- Input for this task:
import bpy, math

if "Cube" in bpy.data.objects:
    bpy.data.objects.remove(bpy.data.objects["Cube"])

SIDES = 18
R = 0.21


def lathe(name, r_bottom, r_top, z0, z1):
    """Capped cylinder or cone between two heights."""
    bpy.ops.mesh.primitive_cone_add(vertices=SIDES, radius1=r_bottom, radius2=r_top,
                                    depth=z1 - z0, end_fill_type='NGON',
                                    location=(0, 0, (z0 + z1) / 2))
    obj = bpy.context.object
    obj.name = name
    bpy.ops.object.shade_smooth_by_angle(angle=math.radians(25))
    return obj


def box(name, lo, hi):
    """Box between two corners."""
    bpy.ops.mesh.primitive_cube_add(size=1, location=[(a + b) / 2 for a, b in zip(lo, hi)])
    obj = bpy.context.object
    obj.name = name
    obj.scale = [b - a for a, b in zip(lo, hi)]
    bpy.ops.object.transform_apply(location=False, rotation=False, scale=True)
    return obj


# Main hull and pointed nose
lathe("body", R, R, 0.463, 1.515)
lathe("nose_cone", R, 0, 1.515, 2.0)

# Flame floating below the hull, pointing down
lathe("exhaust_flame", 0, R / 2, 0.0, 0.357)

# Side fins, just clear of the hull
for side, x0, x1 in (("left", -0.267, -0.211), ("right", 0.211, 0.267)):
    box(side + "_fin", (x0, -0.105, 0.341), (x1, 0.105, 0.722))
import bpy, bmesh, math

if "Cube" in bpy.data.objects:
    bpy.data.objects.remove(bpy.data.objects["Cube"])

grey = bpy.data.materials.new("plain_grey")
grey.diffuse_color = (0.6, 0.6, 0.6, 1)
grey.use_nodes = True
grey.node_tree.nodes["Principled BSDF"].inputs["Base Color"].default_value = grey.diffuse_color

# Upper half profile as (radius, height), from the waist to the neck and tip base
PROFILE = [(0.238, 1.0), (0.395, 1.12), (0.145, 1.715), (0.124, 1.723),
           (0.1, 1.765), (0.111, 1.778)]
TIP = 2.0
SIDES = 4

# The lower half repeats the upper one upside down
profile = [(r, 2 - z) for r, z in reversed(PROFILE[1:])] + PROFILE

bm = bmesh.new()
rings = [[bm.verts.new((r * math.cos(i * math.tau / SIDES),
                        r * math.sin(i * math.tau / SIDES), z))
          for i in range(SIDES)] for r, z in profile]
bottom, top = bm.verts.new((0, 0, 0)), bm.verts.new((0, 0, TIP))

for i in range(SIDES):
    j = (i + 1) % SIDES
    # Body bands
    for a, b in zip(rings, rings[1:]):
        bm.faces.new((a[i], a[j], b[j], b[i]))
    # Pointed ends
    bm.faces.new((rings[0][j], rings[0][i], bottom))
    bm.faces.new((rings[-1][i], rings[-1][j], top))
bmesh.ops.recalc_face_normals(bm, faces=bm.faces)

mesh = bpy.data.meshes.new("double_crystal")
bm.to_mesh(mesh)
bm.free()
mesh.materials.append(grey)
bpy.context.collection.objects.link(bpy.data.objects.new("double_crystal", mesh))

- Work task: Please output every line shown above exactly.

- Solution to the exercise:
import bpy, math

if "Cube" in bpy.data.objects:
    bpy.data.objects.remove(bpy.data.objects["Cube"])

SIDES = 18
R = 0.21


def lathe(name, r_bottom, r_top, z0, z1):
    """Capped cylinder or cone between two heights."""
    bpy.ops.mesh.primitive_cone_add(vertices=SIDES, radius1=r_bottom, radius2=r_top,
                                    depth=z1 - z0, end_fill_type='NGON',
                                    location=(0, 0, (z0 + z1) / 2))
    obj = bpy.context.object
    obj.name = name
    bpy.ops.object.shade_smooth_by_angle(angle=math.radians(25))
    return obj


def box(name, lo, hi):
    """Box between two corners."""
    bpy.ops.mesh.primitive_cube_add(size=1, location=[(a + b) / 2 for a, b in zip(lo, hi)])
    obj = bpy.context.object
    obj.name = name
    obj.scale = [b - a for a, b in zip(lo, hi)]
    bpy.ops.object.transform_apply(location=False, rotation=False, scale=True)
    return obj


# Main hull and pointed nose
lathe("body", R, R, 0.463, 1.515)
lathe("nose_cone", R, 0, 1.515, 2.0)

# Flame floating below the hull, pointing down
lathe("exhaust_flame", 0, R / 2, 0.0, 0.357)

# Side fins, just clear of the hull
for side, x0, x1 in (("left", -0.267, -0.211), ("right", 0.211, 0.267)):
    box(side + "_fin", (x0, -0.105, 0.341), (x1, 0.105, 0.722))
import bpy, bmesh, math

if "Cube" in bpy.data.objects:
    bpy.data.objects.remove(bpy.data.objects["Cube"])

grey = bpy.data.materials.new("plain_grey")
grey.diffuse_color = (0.6, 0.6, 0.6, 1)
grey.use_nodes = True
grey.node_tree.nodes["Principled BSDF"].inputs["Base Color"].default_value = grey.diffuse_color

# Upper half profile as (radius, height), from the waist to the neck and tip base
PROFILE = [(0.238, 1.0), (0.395, 1.12), (0.145, 1.715), (0.124, 1.723),
           (0.1, 1.765), (0.111, 1.778)]
TIP = 2.0
SIDES = 4

# The lower half repeats the upper one upside down
profile = [(r, 2 - z) for r, z in reversed(PROFILE[1:])] + PROFILE

bm = bmesh.new()
rings = [[bm.verts.new((r * math.cos(i * math.tau / SIDES),
                        r * math.sin(i * math.tau / SIDES), z))
          for i in range(SIDES)] for r, z in profile]
bottom, top = bm.verts.new((0, 0, 0)), bm.verts.new((0, 0, TIP))

for i in range(SIDES):
    j = (i + 1) % SIDES
    # Body bands
    for a, b in zip(rings, rings[1:]):
        bm.faces.new((a[i], a[j], b[j], b[i]))
    # Pointed ends
    bm.faces.new((rings[0][j], rings[0][i], bottom))
    bm.faces.new((rings[-1][i], rings[-1][j], top))
bmesh.ops.recalc_face_normals(bm, faces=bm.faces)

mesh = bpy.data.meshes.new("double_crystal")
bm.to_mesh(mesh)
bm.free()
mesh.materials.append(grey)
bpy.context.collection.objects.link(bpy.data.objects.new("double_crystal", mesh))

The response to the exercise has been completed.